Mayor criticizes gun-crime prosecution

In the wake of last weekend's shooting death of a Baltimore police officer, Mayor Martin O'Malley questioned yesterday U.S. Attorney Thomas M. DiBiagio's commitment to prosecuting city gun crimes.

O'Malley has long criticized DiBiagio, saying he should try more gun cases in the federal system, where juries tend to be tougher on crime and prisons do not offer parole. The mayor renewed those complaints yesterday when asked at a news conference whether breakdowns in the criminal justice system put officers such as Brian D. Winder at risk.


"The fact is, we would not lead the nation in the rate of reduction of violent crime were it not for that officer and the 3,000 others like him," O'Malley said. "I just wish all of us would support them more. They put themselves in harm's way every single night, on every single stop. And for the federal government to be doing half as many federal gun prosecutions as they did last year I think is really indefensible."

"The U.S. attorney's office can and should play a larger role."


Winder was shot Saturday inside G&G; Village Liquors in the 4600 block of Edmondson Ave. The two suspects - Jermaine A. Gaines, 31, who was arrested; and Charles Bennett, 33, who apparently committed suicide as police closed in Wednesday - were on the street despite extensive criminal records, including felony convictions.

DiBiagio's office has prosecuted 60 Baltimore gun cases this year, O'Malley said. As of this time last year, the number was 120, he said.

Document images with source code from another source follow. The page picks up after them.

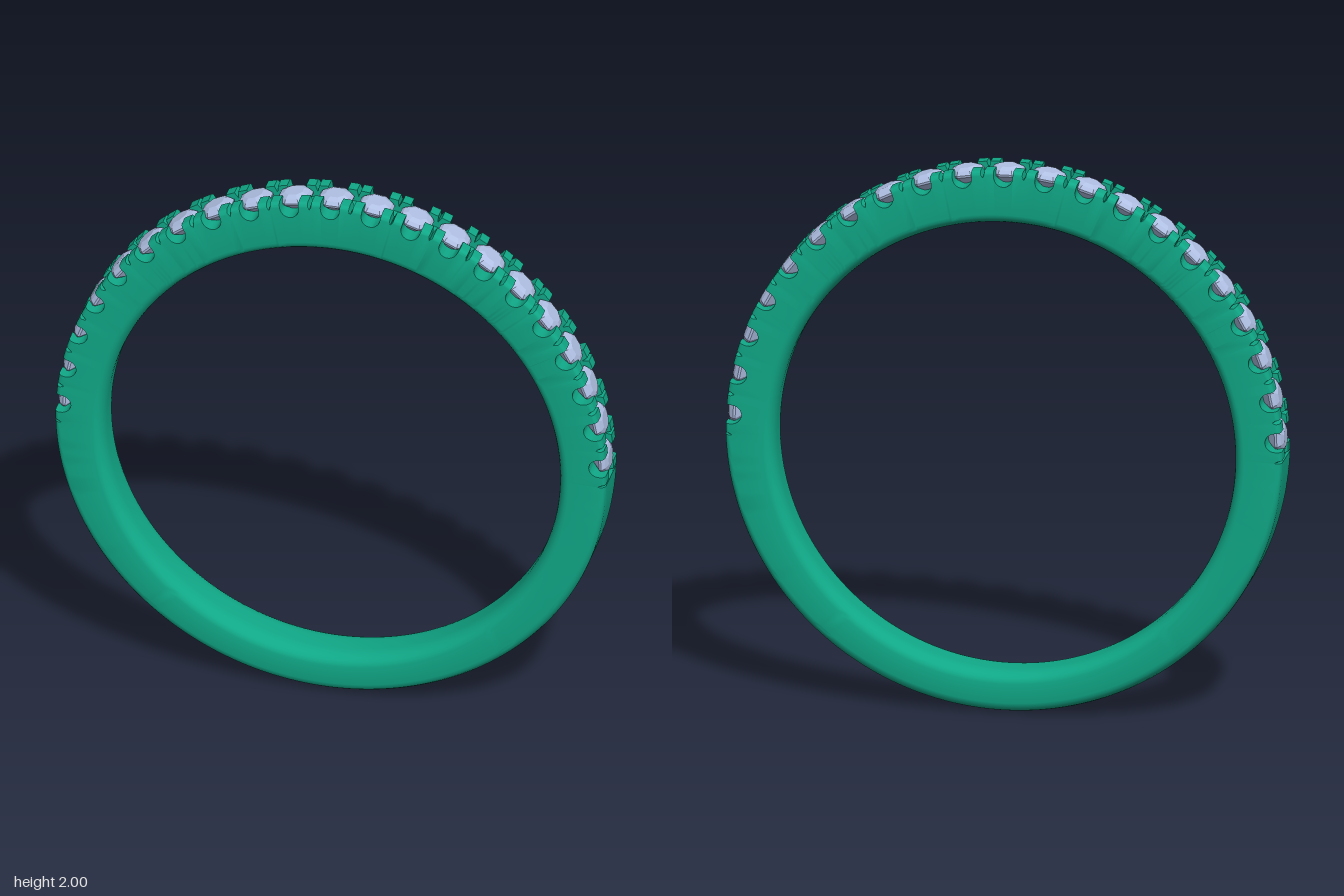
import * as THREE from 'three';
import { toCreasedNormals } from 'three/addons/utils/BufferGeometryUtils.js';

const HALF_WIDTH = 0.095;
const GEMS = 21;
const PITCH = THREE.MathUtils.degToRad(8.7);
const SPAN = (GEMS / 2) * PITCH;      // half angle of the set part, measured from the top
const SCALLOP = 0.035;                // scallop radius, also half width of the gem channel
const NICK = 0.007;                   // half width of the cut between neighbouring prongs

const gemAngle = k => Math.PI / 2 + (k - (GEMS - 1) / 2) * PITCH;

// Outer radius of the prong rails at an angle: scallops at gems, nicks between them
function railRadius(a) {
  const fromTop = a - Math.PI / 2;
  if (Math.abs(fromTop) > SPAN + 1e-6) return 1;
  const t = Math.abs(fromTop - Math.round(fromTop / PITCH) * PITCH);
  if (t < SCALLOP) return 0.977 - Math.sqrt(SCALLOP ** 2 - t ** 2);
  const d = PITCH / 2 - t;
  return d < NICK ? 1 - 0.025 * (1 - d / NICK) : 1;
}

// Closed cross-section at an angle, as [radius, z] pairs
function section(a) {
  const s = Math.sin(a), c = Math.cos(a), low = Math.max(0, -s);
  const inner = -0.025 * s + Math.sqrt(0.825 ** 2 - (0.025 * c) ** 2);
  const rail = railRadius(a);
  const isSet = Math.abs(a - Math.PI / 2) <= SPAN + 1e-6;
  const half = [[inner, 0]];
  // rounded inner edge
  for (let i = 0; i <= 6; i++) {
    const t = (i / 6) * Math.PI / 2;
    half.push([inner + 0.04 * (1 - Math.cos(t)), HALF_WIDTH - 0.065 * (1 - Math.sin(t))]);
  }
  // outer edge, rounder towards the bottom of the band
  const fz = 0.018 + 0.045 * low, fr = 0.018 + 0.022 * low;
  for (let i = 0; i <= 5; i++) {
    const t = (i / 5) * Math.PI / 2;
    half.push([Math.min(rail, 1 - fr * (1 - Math.sin(t))), HALF_WIDTH - fz * (1 - Math.cos(t))]);
  }
  // channel that holds the gems
  const floor = isSet ? Math.min(rail, 0.955) : 1;
  const edge = Math.min(SCALLOP, HALF_WIDTH - fz - 0.005);
  half.push([rail, edge], [floor, edge], [floor, 0]);
  const mirrored = half.slice(1, -1).reverse().map(([r, z]) => [r, -z]);
  return [...half, ...mirrored];
}

function bandGeometry() {
  // angles, denser at the scallops and nicks
  const steps = [0, 0.009, 0.018, 0.026, 0.032, 0.0346, 0.0352, PITCH / 2 - NICK];
  const offsets = [...steps.slice(1).reverse().map(v => -v), ...steps, PITCH / 2];
  const angles = [gemAngle(0) - PITCH / 2];
  for (let k = 0; k < GEMS; k++) for (const o of offsets) angles.push(gemAngle(k) + o);
  const start = Math.PI / 2 + SPAN + 0.001, end = Math.PI * 2.5 - SPAN - 0.001;
  for (let i = 0; i <= 100; i++) angles.push(start + (end - start) * i / 100);

  const pos = [], index = [];
  const n = section(0).length, m = angles.length;
  angles.forEach((a, i) => {
    for (const [r, z] of section(a)) pos.push(r * Math.cos(a), 1 + r * Math.sin(a), z);
    const i2 = (i + 1) % m;
    for (let j = 0; j < n; j++) {
      const j2 = (j + 1) % n;
      const p = i * n + j, q = i * n + j2, u = i2 * n + j, v = i2 * n + j2;
      index.push(p, q, u, q, v, u);
    }
  });
  const g = new THREE.BufferGeometry();
  g.setAttribute('position', new THREE.Float32BufferAttribute(pos, 3));
  g.setIndex(index);
  return toCreasedNormals(g, 0.6);
}

export function createModel() {
  const model = new THREE.Group();
  model.name = 'ring';

  const metal = new THREE.MeshStandardMaterial({ color: 0x10a887 });
  const band = new THREE.Mesh(bandGeometry(), metal);
  band.name = 'band';
  model.add(band);

  // Faceted round gems: pointed pavilion, girdle, crown and flat table
  const stone = new THREE.MeshStandardMaterial({ color: 0xb0c0e4, flatShading: true });
  const profile = [[0, -0.08], [0.064, -0.03], [0.066, -0.022], [0.056, -0.009], [0.036, 0], [0, 0]]
    .map(([x, y]) => new THREE.Vector2(x, y));
  const gemGeometry = new THREE.LatheGeometry(profile, 8, Math.PI / 8);
  const gems = new THREE.Group();
  gems.name = 'gems';
  for (let k = 0; k < GEMS; k++) {
    const a = gemAngle(k);
    const gem = new THREE.Mesh(gemGeometry, stone);
    gem.name = 'gem';
    gem.position.set(Math.cos(a), 1 + Math.sin(a), 0);
    gem.rotation.z = a - Math.PI / 2;
    gems.add(gem);
  }
  model.add(gems);
  return model;
}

DiBiagio's office did not return phone calls seeking comment.

A week ago, DiBiagio, Police Commissioner Kevin P. Clark and State's Attorney Patricia C. Jessamy spoke about their positive working relationship in combating drug crime in Baltimore as they held a news conference announcing the federal indictments of members of the violent North Avenue Boys gang.

Clark, an O'Malley appointee, praised state and federal prosecutors at the time.

"I'm happy these cases are being looked at," Clark said. "I'm satisfied that something is being done about the guns."

Asked at last week's news conference about the decline in federal gun prosecutions this year, the officials said the number was unusually high last year. They also said city police, city prosecutors and federal prosecutors work together to determine whether local or federal authorities should take a case.

"There are professional decisions made at the trench level in terms of prosecution," DiBiagio said at the time.


Jessamy said, "Decisions of state vs. federal prosecution are weighed carefully every day. We remain vigilant partners."